• **EXERCISE DETAILS**
Among the entries below, find every line that contains the string "data", then copy it.

Stored items from a collection
┌──

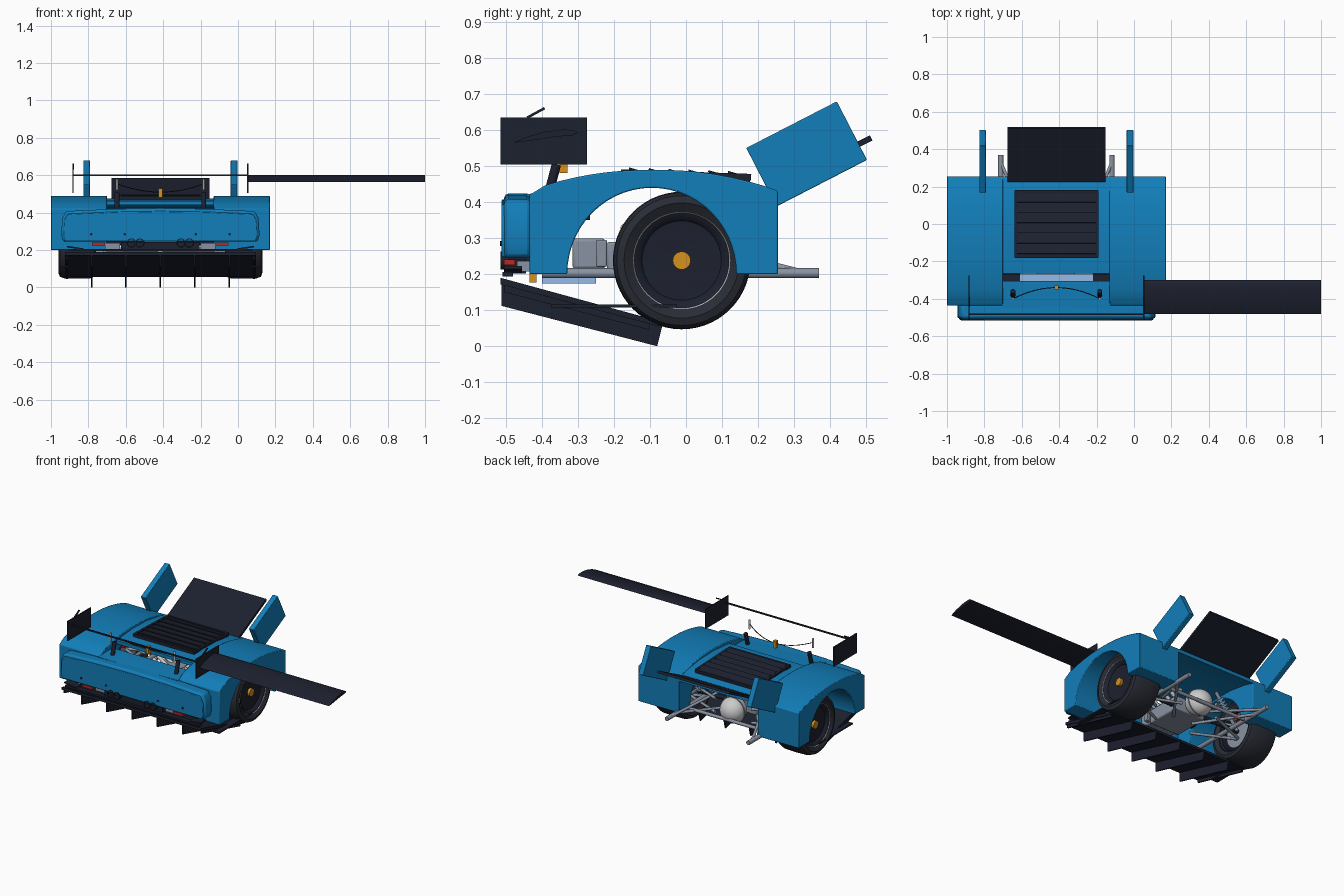
import bpy, bmesh, math
from mathutils import Vector, Matrix

if "Cube" in bpy.data.objects:
    bpy.data.objects.remove(bpy.data.objects["Cube"])

CX = -0.415  # centre line of the car body


def mat(name, r, g, b):
    m = bpy.data.materials.new(name)
    m.diffuse_color = (r, g, b, 1)
    m.use_nodes = True
    m.node_tree.nodes["Principled BSDF"].inputs["Base Color"].default_value = m.diffuse_color
    return m


BLUE = mat("blue_paint", 0.006, 0.21, 0.49)
DARK = mat("carbon", 0.012, 0.015, 0.028)
RUBBER = mat("rubber", 0.022, 0.025, 0.035)
GOLD = mat("gold", 0.67, 0.28, 0.013)
GREY = mat("steel", 0.25, 0.29, 0.36)
PALE = mat("pale_blue", 0.3, 0.5, 0.8)
RED = mat("red", 0.5, 0.02, 0.02)


def finish(name, bm, m=None, bevel=0, smooth=True):
    bmesh.ops.recalc_face_normals(bm, faces=bm.faces)
    me = bpy.data.meshes.new(name)
    bm.to_mesh(me)
    bm.free()
    ob = bpy.data.objects.new(name, me)
    bpy.context.collection.objects.link(ob)
    if m:
        me.materials.append(m)
    bpy.ops.object.select_all(action='DESELECT')
    ob.select_set(True)
    bpy.context.view_layer.objects.active = ob
    if smooth:
        bpy.ops.object.shade_smooth_by_angle(angle=math.radians(35))
    if bevel:
        b = ob.modifiers.new("bevel", 'BEVEL')
        b.width, b.segments = bevel, 2
    return ob


def prism(name, pts, d0, d1, m=None, bevel=0, axis='x'):
    """Extrude a (y,z) profile along x, or an (x,z) profile along y."""
    bm = bmesh.new()
    vs = [bm.verts.new((d0, a, b) if axis == 'x' else (a, d0, b)) for a, b in pts]
    f = bm.faces.new(vs)
    new = bmesh.ops.extrude_face_region(bm, geom=[f])["geom"]
    d = (d1 - d0, 0, 0) if axis == 'x' else (0, d1 - d0, 0)
    bmesh.ops.translate(bm, vec=d, verts=[v for v in new if isinstance(v, bmesh.types.BMVert)])
    return finish(name, bm, m, bevel)


def box(name, c, size, m=None, rx=0, ry=0, bevel=0):
    bm = bmesh.new()
    M = Matrix.Translation(c) @ Matrix.Rotation(ry, 4, 'Y') @ Matrix.Rotation(rx, 4, 'X') @ Matrix.Diagonal((*size, 1))
    bmesh.ops.create_cube(bm, size=1, matrix=M)
    return finish(name, bm, m, bevel)


def tube(name, p, q, r, m=None, n=20):
    p, q = Vector(p), Vector(q)
    d = q - p
    M = Matrix.Translation((p + q) / 2) @ d.to_track_quat('Z', 'Y').to_matrix().to_4x4()
    bm = bmesh.new()
    bmesh.ops.create_cone(bm, cap_ends=True, segments=n, radius1=r, radius2=r, depth=d.length, matrix=M)
    return finish(name, bm, m)


def lathe(name, prof, centre, m=None, axis='x', n=56):
    """Revolve a (radius, offset) profile round an axis through centre."""
    bm = bmesh.new()
    vs = [bm.verts.new((o, r, 0) if axis == 'x' else (r, o, 0)) for r, o in prof]
    es = [bm.edges.new(e) for e in zip(vs, vs[1:])]
    ax = (1, 0, 0) if axis == 'x' else (0, 1, 0)
    bmesh.ops.spin(bm, geom=vs + es, cent=(0, 0, 0), axis=ax, angle=2 * math.pi, steps=n)
    bmesh.ops.remove_doubles(bm, verts=bm.verts, dist=1e-5)
    bmesh.ops.translate(bm, vec=centre, verts=bm.verts)
    return finish(name, bm, m)


# fender side profile with elliptical wheel arch
top = [(-0.435, 0.2), (-0.435, 0.42)]
for i in range(1, 17):
    y = -0.435 + 0.69 * i / 16
    t = (y + 0.09) / 0.345
    top.append((y, 0.49 - 0.058 * abs(t) ** 2.2))
arch = [(-0.095 + 0.235 * math.cos(math.pi * i / 28), 0.2 + 0.24 * math.sin(math.pi * i / 28)) for i in range(29)]
fender = top + [(0.255, 0.2)] + arch

WY, WZ = -0.012, 0.238
for s, side in ((-1, "left"), (1, "right")):
    X = lambda o: CX + s * o
    prism(side + "_fender", fender, X(0.285), X(0.585), BLUE, 0.004)
    # wheel
    c = (X(0.445), WY, WZ)
    lathe(side + "_tyre", [(0.135, -0.085), (0.16, -0.1), (0.18, -0.093), (0.189, -0.07), (0.191, 0),
                           (0.189, 0.07), (0.18, 0.093), (0.16, 0.1), (0.135, 0.085), (0.135, -0.085)], c, RUBBER)
    lathe(side + "_rim_lip", [(0.131, s * 0.08), (0.135, s * 0.088), (0.135, s * 0.075)], c)
    lathe(side + "_rim", [(0.132, -s * 0.08), (0.122, -s * 0.07), (0.12, s * 0.03), (0.132, s * 0.086),
                          (0.118, s * 0.08), (0.11, s * 0.068), (0, s * 0.062)], c, DARK)
    tube(side + "_hub_nut", (X(0.49), WY, WZ), (X(0.525), WY, WZ), 0.025, GOLD, 24)
    tube(side + "_brake_disc", (X(0.39), WY, WZ), (X(0.41), WY, WZ), 0.1, GREY, 40)
    box(side + "_brake_caliper", (X(0.4), WY, WZ + 0.09), (0.05, 0.09, 0.04), RED)
    # suspension
    for z in (0.19, 0.28):
        for y in (-0.14, 0.1):
            tube(side + "_wishbone", (X(0.13), y, z), (X(0.4), WY, z), 0.009, GREY, 12)
    tube(side + "_drive_shaft", (X(0.05), WY, WZ), (X(0.42), WY, WZ), 0.014, DARK)
    tube(side + "_damper", (X(0.36), 0.02, 0.22), (X(0.17), 0.05, 0.4), 0.011, GREY)
    for k in range(7):
        t = 0.3 + 0.08 * k
        p = Vector((X(0.36), 0.02, 0.22)).lerp(Vector((X(0.17), 0.05, 0.4)), t)
        q = Vector((X(0.36), 0.02, 0.22)).lerp(Vector((X(0.17), 0.05, 0.4)), t + 0.035)
        tube(side + "_spring_coil", p, q, 0.024, PALE, 16)
    # chassis tubes
    tube(side + "_chassis_rail", (X(0.297), -0.4, 0.203), (X(0.297), 0.37, 0.203), 0.014, GREY)
    tube(side + "_upper_brace", (X(0.297), 0.33, 0.203), (X(0.12), -0.1, 0.31), 0.009, GREY, 14)
    tube(side + "_lower_brace", (X(0.297), 0.26, 0.203), (X(0.07), -0.05, 0.19), 0.009, GREY, 14)
    # exploded side panels ahead of the body
    box(side + "_intake_panel", (X(0.394), 0.335, 0.534), (0.036, 0.283, 0.183), BLUE, rx=0.475, bevel=0.003)
    # wing pylon with cable post
    tube(side + "_wing_pylon", (X(0.232), -0.385, 0.41), (X(0.232), -0.36, 0.505), 0.013, DARK)
    tube(side + "_cable_post", (X(0.232), -0.4, 0.52), (X(0.232), -0.4, 0.58), 0.006)
    # wing end plates
    box(side + "_wing_end_plate", (X(0.467), -0.395, 0.57), (0.006, 0.24, 0.13), DARK)
    box(side + "_end_plate_fin", (X(0.467), -0.417, 0.648), (0.008, 0.055, 0.007), DARK, rx=0.5)
    # tail details
    box(side + "_tail_light", (X(0.33), -0.49, 0.233), (0.07, 0.03, 0.016), RED)
    box(side + "_corner_vane", (X(0.455), -0.48, 0.212), (0.09, 0.05, 0.008), DARK, ry=-s * 0.15)
    box(side + "_silencer", (X(0.255), -0.42, 0.222), (0.08, 0.1, 0.03), GREY)
    for o in (0.11, 0.155):
        lathe(side + "_exhaust_pipe", [(0.02, 0.12), (0.025, 0.12), (0.025, -0.025), (0.019, -0.025), (0.019, 0.05), (0, 0.05)],
              (X(o), -0.49, 0.238), DARK, 'y', 24)
    for o, z in ((0.37, 0.285), (0.19, 0.285)):
        tube(side + "_sensor", (X(o), -0.516, z), (X(o), -0.5, z), 0.007, DARK, 12)
    # diffuser outer floor edge
    box(side + "_diffuser_footplate", (X(0.515), -0.2, 0.112), (0.05, 0.35, 0.008), DARK)

# rear fascia with crowned top and leaning ends
o = [(-0.52, 0.245), (-0.53, 0.28), (-0.525, 0.37), (-0.505, 0.408), (-0.25, 0.42), (0, 0.424),
     (0.25, 0.42), (0.505, 0.408), (0.525, 0.37), (0.53, 0.28), (0.52, 0.245)]
prism("rear_fascia", [(CX + x, z) for x, z in o], -0.505, -0.43, BLUE, 0.012, 'y')
prism("fascia_centre_face", [(CX + x * 0.98, 0.247 + (z - 0.245) * 0.9) for x, z in o], -0.512, -0.5, BLUE, 0.004, 'y')
prism("rear_deck", [(-0.45, 0.405), (-0.45, 0.422), (-0.38, 0.428), (-0.305, 0.428), (-0.305, 0.41)],
      CX - 0.29, CX + 0.29, BLUE)
box("lower_grille", (CX, -0.47, 0.222), (0.42, 0.05, 0.04), DARK)
box("rear_crossbar", (CX, -0.495, 0.2), (0.98, 0.03, 0.012), DARK)

# engine deck and louvres
deck = [(-0.265, 0.462), (-0.1, 0.476), (0.05, 0.472), (0.18, 0.453), (0.255, 0.432)]
prism("engine_deck", deck + [(y, z - 0.022) for y, z in reversed(deck)], CX - 0.287, CX + 0.287, BLUE)
tilt = -0.035
zt = lambda y: 0.475 + tilt * y
box("louvre_base", (CX, 0, 0.468), (0.44, 0.355, 0.018), DARK, rx=tilt)
for s in (-1, 1):
    box("louvre_side_frame", (CX + s * 0.216, 0, 0.476), (0.016, 0.36, 0.018), DARK, rx=tilt)
    box("louvre_end_frame", (CX, s * 0.173, zt(s * 0.173)), (0.445, 0.016, 0.018), DARK, rx=tilt)
for i in range(6):
    y = -0.132 + i * 0.055
    box("louvre_slat", (CX, y, zt(y) + 0.007), (0.42, 0.055, 0.005), DARK, rx=-0.28)

# rear window panel
box("rear_window", (CX, 0.365, 0.503), (0.525, 0.335, 0.016), DARK, rx=0.47)

# engine and gearbox
bm = bmesh.new()
bmesh.ops.create_uvsphere(bm, u_segments=36, v_segments=20, radius=0.082, matrix=Matrix.Translation((CX, 0.1, 0.24)))
finish("pressure_tank", bm)
lathe("tank_seam", [(0.08, -0.005), (0.086, -0.005), (0.086, 0.005), (0.08, 0.005)], (CX, 0.1, 0.24), GREY, 'y', 36)
box("engine_block", (CX, -0.1, 0.245), (0.22, 0.24, 0.09), GREY, bevel=0.008)
box("gearbox", (CX, -0.27, 0.257), (0.2, 0.09, 0.085), GREY, bevel=0.008)
box("gearbox_flange", (CX, -0.235, 0.258), (0.26, 0.03, 0.075), GREY, bevel=0.004)
box("heat_exchanger", (CX, -0.325, 0.183), (0.39, 0.15, 0.018), PALE)
box("intercooler", (CX, -0.287, 0.375), (0.39, 0.04, 0.05), PALE)
for s in (-1, 1):
    box("intercooler_end", (CX + s * 0.24, -0.287, 0.375), (0.09, 0.04, 0.05), DARK)
    for i in range(4):
        tube("intake_runner", (CX + s * 0.05, -0.17 + i * 0.05, 0.28), (CX + s * 0.12, -0.17 + i * 0.05, 0.33), 0.012, None, 14)
for y in (-0.39, 0.17):
    tube("chassis_crossmember", (CX - 0.297, y, 0.203), (CX + 0.297, y, 0.203), 0.011, GREY)
box("tow_block", (CX, -0.425, 0.19), (0.03, 0.02, 0.025), GOLD)

# wing, shifted out to the right
foil = [(-0.48, 0.565), (-0.44, 0.582), (-0.39, 0.596), (-0.34, 0.602), (-0.31, 0.6), (-0.3, 0.593),
        (-0.315, 0.586), (-0.36, 0.582), (-0.42, 0.573)]
prism("wing", foil, 0.055, 1.0, DARK)
box("wing_flap_strip", (CX, -0.482, 0.6), (0.934, 0.008, 0.009), DARK)

# sagging cable with gold connector
cu = bpy.data.curves.new("cable", 'CURVE')
cu.dimensions, cu.bevel_depth, cu.bevel_resolution = '3D', 0.0025, 2
sp = cu.splines.new('POLY')
sp.points.add(16)
for i, p in enumerate(sp.points):
    t = i / 8 - 1
    p.co = (CX + 0.232 * t, -0.34 - 0.06 * t * t, 0.51 + 0.045 * t * t, 1)
cu.materials.append(DARK)
bpy.context.collection.objects.link(bpy.data.objects.new("cable", cu))
box("cable_connector", (CX, -0.34, 0.505), (0.02, 0.022, 0.048), GOLD)

# diffuser ramp and strakes
prism("diffuser", [(-0.515, 0.19), (-0.075, 0.07), (-0.075, 0.055), (-0.515, 0.172)], CX - 0.51, CX + 0.51, DARK)
for i in range(5):
    x = CX + (i - 2) * 0.184
    prism("diffuser_strake", [(-0.512, 0.18), (-0.065, 0.06), (-0.08, 0.0), (-0.512, 0.112)], x - 0.004, x + 0.004, DARK)
for s in (-1, 1):
    x = CX + s * 0.5
    prism("diffuser_end_fence", [(-0.505, 0.18), (-0.1, 0.07), (-0.1, 0.045), (-0.505, 0.15)], x - 0.005, x + 0.005, DARK)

└──

• **OUTPUT FOR THIS TASK**
if "Cube" in bpy.data.objects:
    bpy.data.objects.remove(bpy.data.objects["Cube"])
    m = bpy.data.materials.new(name)
    me = bpy.data.meshes.new(name)
    ob = bpy.data.objects.new(name, me)
cu = bpy.data.curves.new("cable", 'CURVE')
bpy.context.collection.objects.link(bpy.data.objects.new("cable", cu))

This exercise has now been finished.